Fujiwara no Michinori (藤原 通憲?, 1106 - January 23, 1160), also known as Shinzei (信西?), an aristocratic Confucian scholar and Buddhist monk in late Heian period Japan. He was one of the chief advisors to Emperor Nijō, and one of the chief allies of Taira no Kiyomori, particularly during the Heiji Rebellion of 1159.

As the head of the leading faction at Court, Shinzei enjoyed access to the emperor and other privileges which his rival Fujiwara no Nobuyori envied. In early 1160, Shinzei's ally Taira no Kiyomori left the capital with much of his family, thus providing Nobuyori's faction (and his allies, the Minamoto clan) to make a move for power. Some believe this may have been intentional on Kiyomori's part, laying a trap for the Minamoto.

Nobuyori and the Minamoto set fire to the Sanjō Palace and abducted both Emperor Nijō and the cloistered Emperor Go-Shirakawa. They then turned on Shinzei's home, destroying it and killing all those inside, with the exception of Shinzei himself, who escaped only to be captured in the mountains near Kyoto and decapitated soon afterward.

References[edit]

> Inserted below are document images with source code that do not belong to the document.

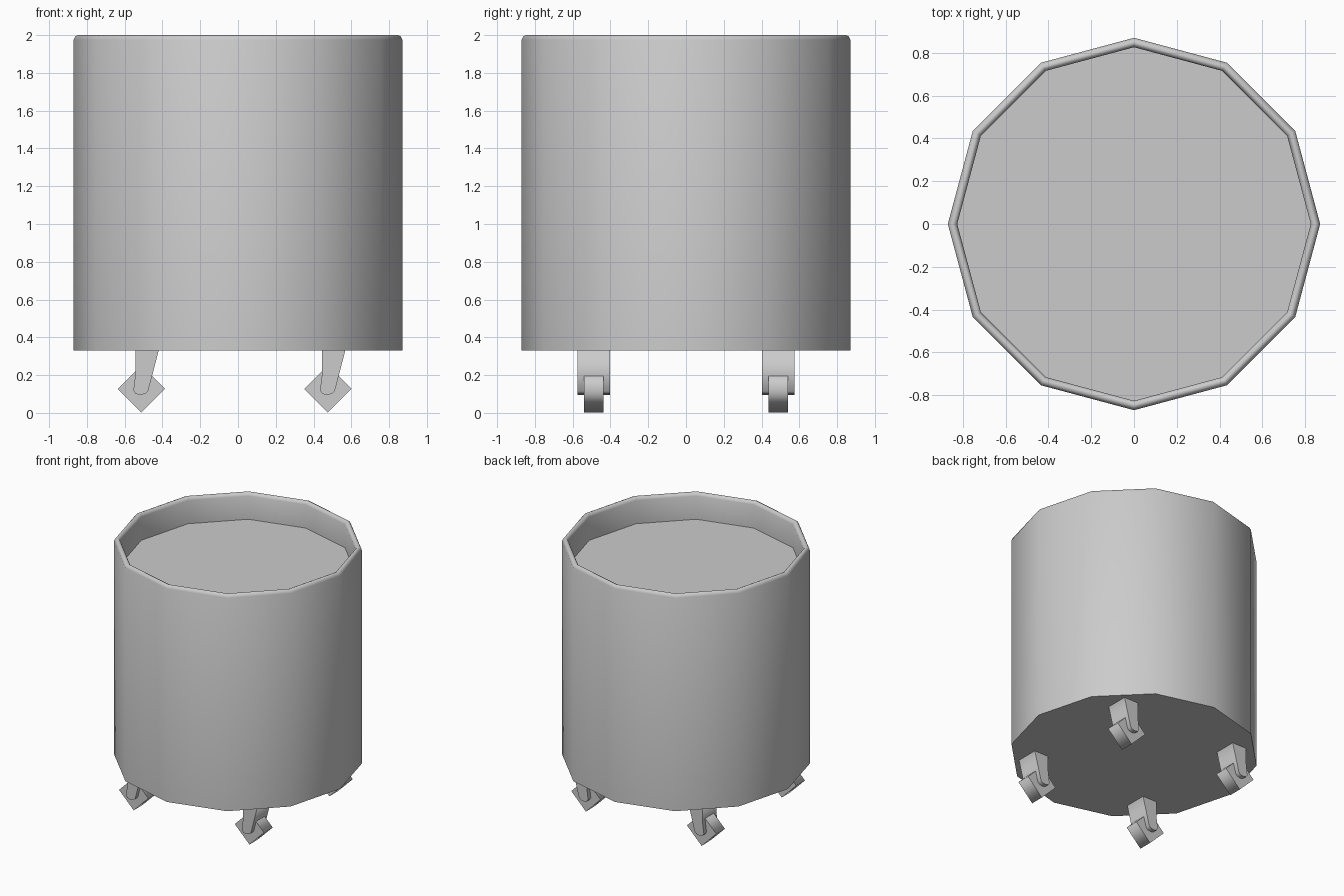
import bpy, bmesh, math

if "Cube" in bpy.data.objects:
    bpy.data.objects.remove(bpy.data.objects["Cube"])


def make_object(name, bm):
    bmesh.ops.recalc_face_normals(bm, faces=bm.faces)
    mesh = bpy.data.meshes.new(name)
    bm.to_mesh(mesh)
    bm.free()
    obj = bpy.data.objects.new(name, mesh)
    bpy.context.collection.objects.link(obj)
    return obj


def lathe(name, profile, sides):
    """Stack of n-gon rings, capped at both ends."""
    bm = bmesh.new()
    rings = [[bm.verts.new((r * math.cos(2 * math.pi * i / sides),
                            r * math.sin(2 * math.pi * i / sides), z))
              for i in range(sides)] for r, z in profile]
    for a, b in zip(rings, rings[1:]):
        for i in range(sides):
            j = (i + 1) % sides
            bm.faces.new((a[i], a[j], b[j], b[i])).smooth = True
    bm.faces.new(rings[0])
    bm.faces.new(rings[-1])
    return make_object(name, bm)


def prism(name, outline, width, location):
    """Outline in x/z extruded along y, smooth sides and flat caps."""
    bm = bmesh.new()
    front = [bm.verts.new((x, -width / 2, z)) for x, z in outline]
    back = [bm.verts.new((x, width / 2, z)) for x, z in outline]
    bm.faces.new(front)
    bm.faces.new(back)
    n = len(outline)
    for i in range(n):
        j = (i + 1) % n
        bm.faces.new((front[i], front[j], back[j], back[i])).smooth = True
    obj = make_object(name, bm)
    # keep the rims of the flat caps crisp
    for e in obj.data.edges:
        a, b = (obj.data.vertices[v].co.y for v in e.vertices)
        e.use_edge_sharp = abs(a - b) < 1e-5
    obj.location = location
    return obj


# Twelve-sided drum with rounded rim and recessed lid
drum = lathe("drum", [(0.87, 0.33), (0.87, 1.975), (0.862, 1.993),
                      (0.848, 2.0), (0.834, 1.993), (0.826, 1.975),
                      (0.826, 1.795)], 12)
bpy.context.view_layer.objects.active = drum
drum.select_set(True)
bpy.ops.object.shade_smooth_by_angle(angle=math.radians(70))

# Four trailing casters, all swivelled the same way
R = 0.125
wheel_outline = [(R, 0), (0, R), (-R, 0), (0, -R)]
fork_outline = [(-0.03, 0.203), (-0.03, 0.085), (-0.042, -0.008),
                (-0.031, -0.025), (-0.008, -0.032), (0.022, -0.026),
                (0.036, -0.012), (0.092, 0.203)]
for x in (-0.512, 0.476):
    for y in (-0.488, 0.488):
        side = ("left" if x < 0 else "right") + ("_front" if y < 0 else "_back")
        prism(side + "_caster_wheel", wheel_outline, 0.105, (x, y, 0.127))
        prism(side + "_caster_fork", fork_outline, 0.172, (x, y, 0.127))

  • Sansom, George (1958). A History of Japan to 1334. Stanford, California: Stanford University Press.
  • Reischauer, Edwin O., and Joseph K. Yamagiwa, eds. and trans. (1951). Translations from Early Japanese Literature. Cambridge, Mass.: Harvard University Press. Includes a partial translation of Heiji monogatari, an account of the Heiji Rebellion.